and be refined but it is for individual Members to take responsibility
for the number, relevance and quality of the questions that they
ask. Consensus in these areas is not easily achieved and we have
to acknowledge that there is a political dimension to the process.
The Committee and the Executive have encouraged
the use of other sources of information, whilst not disputing
a Member's right to ask questions. On occasion, a meeting between
the Member and the relevant Minister has been offered as a more
productive means of providing the information required.
The Executive recognises that it has a responsibility
to answer questions clearly, accurately and timeously. We have
worked hard and continue to do so to improve our internal management
information systems. Our performance has improved as a result
and we shall continue to strive towards answering all written
questions by the due date.
Perhaps one of the most obvious differences
between procedures at Westminster and Holyrood is that questions
are permitted during recess periods in the Scottish Parliament.
An outright embargo on questions during recess was considered
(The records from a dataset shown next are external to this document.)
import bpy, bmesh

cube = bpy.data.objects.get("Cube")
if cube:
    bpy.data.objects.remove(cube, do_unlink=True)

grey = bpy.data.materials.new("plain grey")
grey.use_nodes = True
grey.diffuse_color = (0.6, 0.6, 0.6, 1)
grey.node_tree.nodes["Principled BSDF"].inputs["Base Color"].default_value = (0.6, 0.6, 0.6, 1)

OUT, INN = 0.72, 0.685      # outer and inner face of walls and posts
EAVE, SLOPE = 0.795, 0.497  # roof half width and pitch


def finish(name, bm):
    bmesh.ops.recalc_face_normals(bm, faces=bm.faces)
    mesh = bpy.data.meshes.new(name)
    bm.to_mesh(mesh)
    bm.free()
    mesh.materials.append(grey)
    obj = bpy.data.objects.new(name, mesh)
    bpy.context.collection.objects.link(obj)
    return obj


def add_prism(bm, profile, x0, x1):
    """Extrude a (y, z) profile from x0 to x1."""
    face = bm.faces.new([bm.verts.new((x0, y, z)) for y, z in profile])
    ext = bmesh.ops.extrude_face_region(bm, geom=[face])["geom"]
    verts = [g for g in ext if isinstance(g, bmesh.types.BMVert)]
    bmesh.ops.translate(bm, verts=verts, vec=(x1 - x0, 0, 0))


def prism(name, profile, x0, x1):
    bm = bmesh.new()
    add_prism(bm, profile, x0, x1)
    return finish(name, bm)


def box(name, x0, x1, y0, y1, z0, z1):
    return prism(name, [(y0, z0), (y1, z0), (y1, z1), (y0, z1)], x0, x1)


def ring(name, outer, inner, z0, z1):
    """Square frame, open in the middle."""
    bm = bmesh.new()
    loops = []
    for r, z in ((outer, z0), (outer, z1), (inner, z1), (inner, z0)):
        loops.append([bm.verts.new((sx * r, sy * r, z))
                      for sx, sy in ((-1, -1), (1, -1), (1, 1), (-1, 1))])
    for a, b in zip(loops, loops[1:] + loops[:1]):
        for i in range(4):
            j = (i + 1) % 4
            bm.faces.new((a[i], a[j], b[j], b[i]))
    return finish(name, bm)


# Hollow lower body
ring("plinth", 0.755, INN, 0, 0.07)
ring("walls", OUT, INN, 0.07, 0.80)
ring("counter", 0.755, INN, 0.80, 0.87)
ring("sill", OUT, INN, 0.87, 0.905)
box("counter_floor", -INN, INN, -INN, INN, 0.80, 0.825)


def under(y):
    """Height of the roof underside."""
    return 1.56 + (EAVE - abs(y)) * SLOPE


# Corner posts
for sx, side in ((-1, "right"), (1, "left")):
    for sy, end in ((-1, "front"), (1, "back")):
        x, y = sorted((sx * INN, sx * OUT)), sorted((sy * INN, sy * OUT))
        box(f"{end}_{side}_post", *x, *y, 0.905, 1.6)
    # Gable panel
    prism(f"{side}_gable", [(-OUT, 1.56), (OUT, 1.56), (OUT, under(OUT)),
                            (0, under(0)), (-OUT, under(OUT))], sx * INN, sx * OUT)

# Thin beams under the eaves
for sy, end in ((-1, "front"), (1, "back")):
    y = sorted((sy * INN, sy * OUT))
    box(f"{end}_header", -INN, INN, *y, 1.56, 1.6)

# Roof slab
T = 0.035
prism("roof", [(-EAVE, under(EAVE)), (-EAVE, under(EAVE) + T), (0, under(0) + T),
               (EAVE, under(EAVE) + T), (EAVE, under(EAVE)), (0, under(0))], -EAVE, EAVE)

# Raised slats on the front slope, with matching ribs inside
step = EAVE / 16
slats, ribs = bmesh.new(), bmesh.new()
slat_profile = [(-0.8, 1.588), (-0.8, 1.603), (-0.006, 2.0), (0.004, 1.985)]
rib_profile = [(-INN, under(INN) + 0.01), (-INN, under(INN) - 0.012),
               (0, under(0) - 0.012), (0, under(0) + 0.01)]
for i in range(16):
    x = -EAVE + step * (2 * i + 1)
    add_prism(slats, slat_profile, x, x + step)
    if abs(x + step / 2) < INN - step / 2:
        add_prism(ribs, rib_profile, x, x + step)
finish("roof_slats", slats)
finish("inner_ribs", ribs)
and rejected by the Committee. However, the Parliament recently
changed it Standing Orders to allow 28 days (as compared with
the usual 14 days) for answering questions lodged in the week
before a recess of more than four days and throughout that recess.
This has enabled the Executive to more efficiently manage the
process during long holiday periods. The Committee has undertaken
to review the matter.
Other practical changes have been made such
as identifying "inspired" questions (ie, questions arranged
through a Member to convey Executive policy) in the Parliament's
Written Answers Report; and the date of the holding answer is
shown against the substantive answer in the Written Answers Report.
In addition, we make available to Members, their assistants and
Parliament staff, electronic copies of the Executive's business
directory to enable direct contact to be made with Executive officials
for urgent factual information not readily available elsewhere.
This has not, however, resulted in any discernible reduction in
the volume of questions.
Besides quantity, relevance and quality issues,
a number of topics remain under consideration and these will be
the subject of further discussions. These include, for example,
setting an advisory cost limit for written questions which we
reported to the Committee earlier this month and on which we await
their views, and how questions relating to the work of non-departmental
public bodies are dealt with.
You also asked about the frequency of contact
by Executive officials with Members who have tabled questions
in order to clarify the background to the questions, with a view
to providing better and more focused answers. The Executive's
Parliamentary Clerk's Office regularly seeks clarification from
the Clerks of the Parliament's Chamber Desk with regard to terms
used and references to publications etc in parliamentary questions.
In addition, in cases when it is unclear from the question the
scope and nature of the information being sought, the Parliamentary
Clerk will seek further information from either the Chamber Desk
or from the Member direct. This is standard practice and happens
several times each week but does not require the approval of individual
Ministers before the contact can be made.
Of course, Ministers may choose to contact a
Member informally with regard to a question and the nature of
the answer being sought.
Patricia Ferguson MSP
28 March 2002
1 31 August 2000 First Report, 2000: Preliminary
Report into the Volume of Written Parliamentary Questions and
the Scottish Executive's Speed of Response. Back
8 June 2001 Second Report, 2001: Report into the Volume of
Written Parliamentary Questions and the Scottish Executive's Speed
of Response, and Related Matters. Back